▶ _Problem statement_:
Where a line in the records holds "rings", count it once; return only the final number.

▶ _Collected data_:

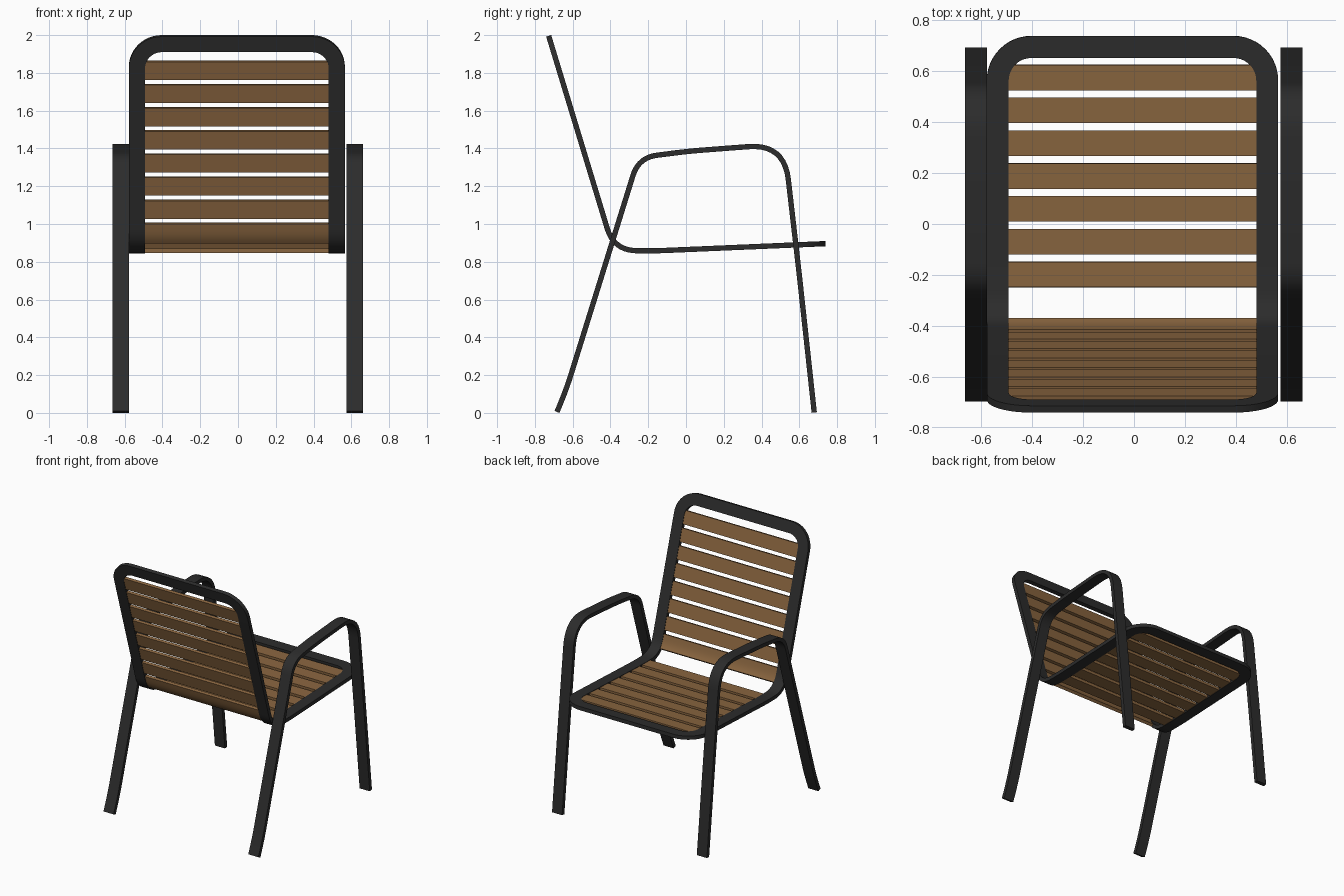
import bpy, bmesh, math
from mathutils import Vector

if "Cube" in bpy.data.objects:
    bpy.data.objects.remove(bpy.data.objects["Cube"])

T = 0.028    # bar thickness
W = 0.086    # bar width


def material(name, col):
    m = bpy.data.materials.new(name)
    m.diffuse_color = (*col, 1)
    m.use_nodes = True
    m.node_tree.nodes["Principled BSDF"].inputs["Base Color"].default_value = m.diffuse_color
    return m


metal = material("dark_metal", (0.025, 0.025, 0.025))
wood = material("wood", (0.25, 0.13, 0.05))


def rounded_path(pts, n=10):
    """Polyline of (y, z, trim) with each corner eased by a quadratic curve."""
    v = [Vector(p[:2]) for p in pts]
    out = [v[0]]
    for i in range(1, len(v) - 1):
        a = v[i] + (v[i - 1] - v[i]).normalized() * pts[i][2]
        b = v[i] + (v[i + 1] - v[i]).normalized() * pts[i][2]
        for k in range(n + 1):
            t = k / n
            out.append(a * (1 - t) ** 2 + v[i] * 2 * t * (1 - t) + b * t * t)
    return out + [v[-1]]


class Profile:
    """Side profile addressed by arc length."""

    def __init__(self, pts):
        self.p = rounded_path(pts)
        self.s = [0.0]
        for a, b in zip(self.p, self.p[1:]):
            self.s.append(self.s[-1] + (b - a).length)
        self.n = []
        for i in range(len(self.p)):
            a, b = self.p[max(i - 1, 0)], self.p[min(i + 1, len(self.p) - 1)]
            d = (b - a).normalized()
            self.n.append(Vector((-d.y, d.x)))
        self.length = self.s[-1]

    def at(self, x, s, off):
        i = 0
        while i < len(self.s) - 2 and self.s[i + 1] < s:
            i += 1
        t = (s - self.s[i]) / (self.s[i + 1] - self.s[i])
        q = self.p[i].lerp(self.p[i + 1], t)
        q = q + self.n[i].lerp(self.n[i + 1], t).normalized() * off
        return (x, q.x, q.y)


def ribbon(name, prof, left, right, thick, mat, closed=False):
    """Flat bar between two matching edge lists of (x, s), bent along prof."""
    bm = bmesh.new()
    rings = []
    for l, r in zip(left, right):
        rings.append([bm.verts.new(prof.at(*e, o)) for e, o in
                      ((l, thick / 2), (r, thick / 2), (r, -thick / 2), (l, -thick / 2))])
    n = len(rings)
    for i in range(n if closed else n - 1):
        a, b = rings[i], rings[(i + 1) % n]
        for k in range(4):
            bm.faces.new((a[k], a[(k + 1) % 4], b[(k + 1) % 4], b[k]))
    if not closed:
        bm.faces.new(rings[0])
        bm.faces.new(rings[-1][::-1])
    bmesh.ops.recalc_face_normals(bm, faces=bm.faces)
    me = bpy.data.meshes.new(name)
    bm.to_mesh(me)
    bm.free()
    me.materials.append(mat)
    ob = bpy.data.objects.new(name, me)
    bpy.context.collection.objects.link(ob)
    bpy.ops.object.select_all(action='DESELECT')
    ob.select_set(True)
    bpy.context.view_layer.objects.active = ob
    bpy.ops.object.shade_smooth_by_angle(angle=math.radians(30))
    return ob


# Seat and back frame: one rounded loop bent along the side profile
seat = Profile([(-0.727, 1.996), (-0.382, 0.861, 0.12), (-0.18, 0.857, 0.08), (0.738, 0.896)]
               and [(-0.727, 1.996, 0), (-0.382, 0.861, 0.12), (-0.18, 0.857, 0.08), (0.738, 0.896, 0)])
CX, HW, R, L = -0.006, 0.572, 0.175, seat.length
outer, inner = [], []


def corner(cx, cs, start):
    for k in range(13):
        a = start + math.pi / 2 * k / 12
        for edge, r in ((outer, R), (inner, R - W)):
            edge.append((cx + r * math.cos(a), cs + r * math.sin(a)))


side = [s for s in seat.s if R + 0.01 < s < L - R - 0.01]
corner(CX + HW - R, L - R, 0)
corner(CX - HW + R, L - R, math.pi / 2)
for s in reversed(side):
    outer.append((CX - HW, s))
    inner.append((CX - HW + W, s))
corner(CX - HW + R, R, math.pi)
corner(CX + HW - R, R, 1.5 * math.pi)
for s in side:
    outer.append((CX + HW, s))
    inner.append((CX + HW - W, s))
ribbon("seat_and_back_frame", seat, outer, inner, T, metal, closed=True)


# Wooden slats
def slat(name, s0, s1, n=1):
    ss = [s0 + (s1 - s0) * k / n for k in range(n + 1)]
    e = HW - W + 0.004
    ribbon(name, seat, [(CX - e, s) for s in ss], [(CX + e, s) for s in ss], 0.022, wood)


for i in range(7):
    s = 0.141 + 0.128 * i
    slat(f"back_slat_{i + 1}", s, s + 0.1)
slat("back_slat_8", 1.037, 1.148, 6)
for i in range(7):
    s = L - 0.113 - 0.129 * i
    slat(f"seat_slat_{i + 1}", s - 0.1, s)

# Side frames: rear leg, armrest and front leg in one bent bar
leg = Profile([(-0.683, 0.005, 0), (-0.63, 0.135, 0.08), (-0.251, 1.352, 0.1),
               (0.02, 1.386, 0.08), (0.52, 1.424, 0.19), (0.6, 0.73, 0.15),
               (0.679, 0.002, 0)])
for name, x in (("left_leg_and_arm", -0.6205), ("right_leg_and_arm", 0.618)):
    ribbon(name, leg, [(x - W / 2, s) for s in leg.s], [(x + W / 2, s) for s in leg.s], T, metal)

▶ _Solution to the problem_:
6